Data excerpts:
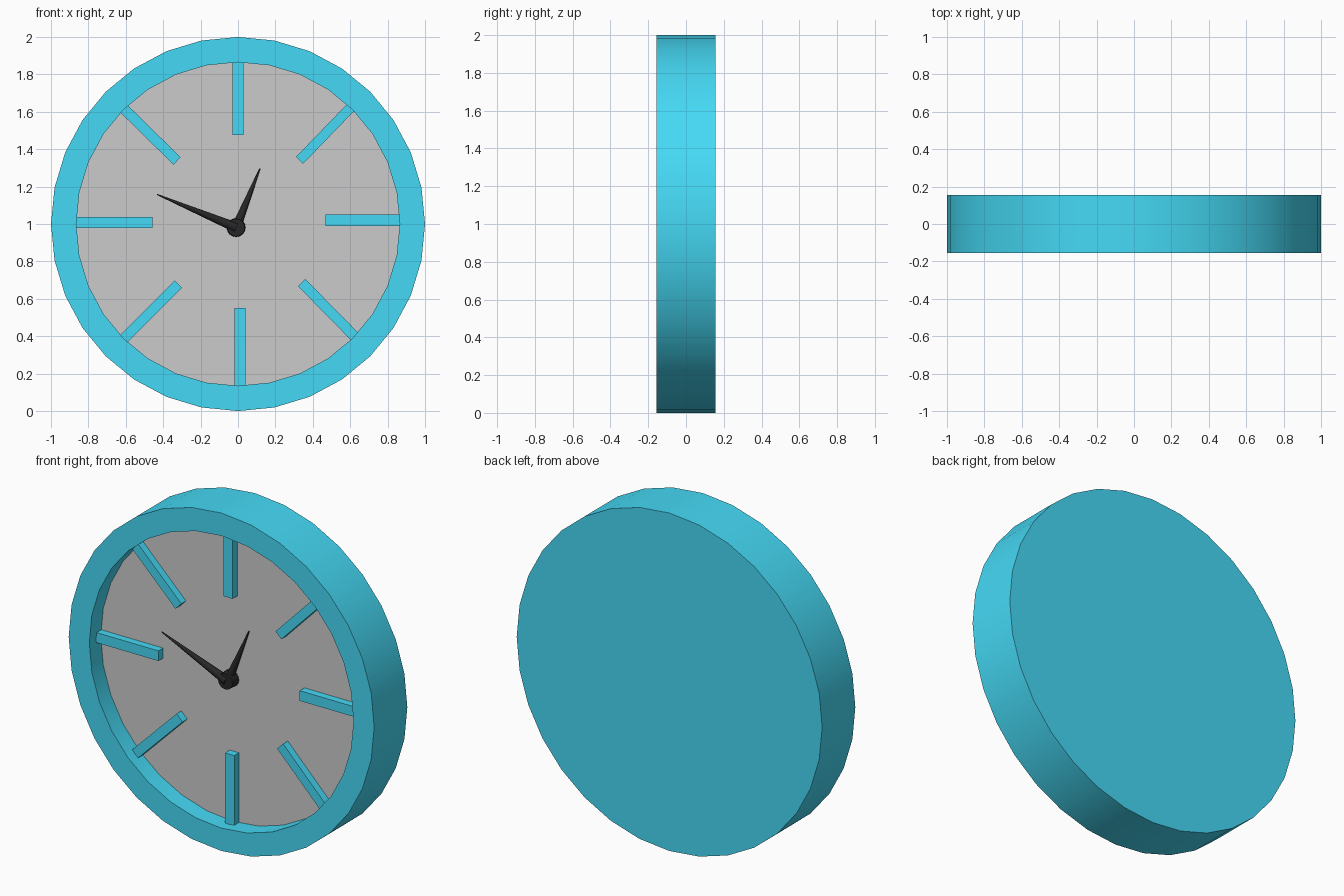
import bpy, bmesh, math
from mathutils import Vector, Matrix

if "Cube" in bpy.data.objects:
    bpy.data.objects.remove(bpy.data.objects["Cube"])

CENTRE_Z = 1.0
R_OUT, R_IN, HALF = 1.0, 0.865, 0.155
FACE_Y = -0.048


def material(name, rgb):
    m = bpy.data.materials.new(name)
    m.diffuse_color = (*rgb, 1)
    m.use_nodes = True
    m.node_tree.nodes["Principled BSDF"].inputs["Base Color"].default_value = m.diffuse_color
    return m


blue = material("blue", (0.06, 0.70, 0.92))
black = material("black", (0.02, 0.02, 0.02))


def finish(name, bm, mat=None, smooth=False):
    bmesh.ops.recalc_face_normals(bm, faces=bm.faces)
    me = bpy.data.meshes.new(name)
    bm.to_mesh(me)
    bm.free()
    ob = bpy.data.objects.new(name, me)
    bpy.context.collection.objects.link(ob)
    if mat:
        me.materials.append(mat)
    if smooth:
        bpy.ops.object.select_all(action='DESELECT')
        ob.select_set(True)
        bpy.context.view_layer.objects.active = ob
        bpy.ops.object.shade_smooth_by_angle(angle=math.radians(30))
    return ob


def ring(bm, r, y, n=32):
    return [bm.verts.new((r * math.cos(2 * math.pi * i / n), y,
                          CENTRE_Z + r * math.sin(2 * math.pi * i / n))) for i in range(n)]


def cone_between(name, a, b, r1, r2, sides, mat):
    a, b = Vector(a), Vector(b)
    d = b - a
    bm = bmesh.new()
    bmesh.ops.create_cone(bm, cap_ends=True, segments=sides, radius1=r1, radius2=r2,
                          depth=d.length,
                          matrix=Matrix.Translation((a + b) / 2) @ d.to_track_quat('Z', 'Y').to_matrix().to_4x4())
    return finish(name, bm, mat, True)


# Case: closed back, outer wall, front rim and recessed inner wall
bm = bmesh.new()
rings = [ring(bm, r, y) for r, y in
         ((R_OUT, HALF), (R_OUT, -HALF), (R_IN, -HALF), (R_IN, FACE_Y))]
bm.faces.new(rings[0])
for p, q in zip(rings, rings[1:]):
    for i in range(32):
        j = (i + 1) % 32
        bm.faces.new((p[i], p[j], q[j], q[i]))
# temporary cap keeps the normals consistent; the dial takes its place
cap = bm.faces.new(rings[-1])
bmesh.ops.recalc_face_normals(bm, faces=bm.faces)
bmesh.ops.delete(bm, geom=[cap], context='FACES_ONLY')
finish("case", bm, blue, True)

# Dial
bm = bmesh.new()
dial = bm.faces.new(ring(bm, R_IN, FACE_Y))
dial.normal_update()
if dial.normal.y > 0:
    dial.normal_flip()
me = bpy.data.meshes.new("dial")
bm.to_mesh(me)
bm.free()
bpy.context.collection.objects.link(bpy.data.objects.new("dial", me))

# Hour markers: inner end (x, z), heading in degrees, width
markers = [(0.0, 1.476, 90, 0.06), (0.329, 1.340, 46, 0.053),
           (0.468, 1.02, 0, 0.06), (0.34, 0.687, -45.5, 0.055),
           (0.01, 0.551, -90, 0.06), (-0.318, 0.679, 225, 0.055),
           (-0.457, 1.008, 180, 0.06), (-0.326, 1.337, 135.5, 0.055)]
for n, (x, z, deg, w) in enumerate(markers):
    length = 0.885 - math.hypot(x, z - CENTRE_Z)
    bm = bmesh.new()
    bmesh.ops.create_cube(bm, size=1, matrix=Matrix.Translation((x, -0.069, z))
                          @ Matrix.Rotation(math.radians(-deg), 4, 'Y')
                          @ Matrix.Translation((length / 2, 0, 0))
                          @ Matrix.Diagonal((length, 0.046, w, 1)))
    finish(f"hour_marker_{n + 1}", bm, blue)

# Hub and tapered hands
HX, HZ = -0.01, 0.981
cone_between("hub", (HX, FACE_Y, HZ), (HX, -0.105, HZ), 0.05, 0.047, 16, black)
cone_between("minute_hand", (HX, -0.09, HZ), (-0.433, -0.095, 1.158), 0.027, 0.003, 12, black)
cone_between("hour_hand", (HX, -0.072, HZ), (0.118, -0.066, 1.297), 0.025, 0.003, 12, black)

__Goal of the exercise__
Leave out any pictures and return exactly the lines from the beginning of the data through the line with "ob.select_set(True)", inclusive.

__Finished exercise__
import bpy, bmesh, math
from mathutils import Vector, Matrix

if "Cube" in bpy.data.objects:
    bpy.data.objects.remove(bpy.data.objects["Cube"])

CENTRE_Z = 1.0
R_OUT, R_IN, HALF = 1.0, 0.865, 0.155
FACE_Y = -0.048


def material(name, rgb):
    m = bpy.data.materials.new(name)
    m.diffuse_color = (*rgb, 1)
    m.use_nodes = True
    m.node_tree.nodes["Principled BSDF"].inputs["Base Color"].default_value = m.diffuse_color
    return m


blue = material("blue", (0.06, 0.70, 0.92))
black = material("black", (0.02, 0.02, 0.02))


def finish(name, bm, mat=None, smooth=False):
    bmesh.ops.recalc_face_normals(bm, faces=bm.faces)
    me = bpy.data.meshes.new(name)
    bm.to_mesh(me)
    bm.free()
    ob = bpy.data.objects.new(name, me)
    bpy.context.collection.objects.link(ob)
    if mat:
        me.materials.append(mat)
    if smooth:
        bpy.ops.object.select_all(action='DESELECT')
        ob.select_set(True)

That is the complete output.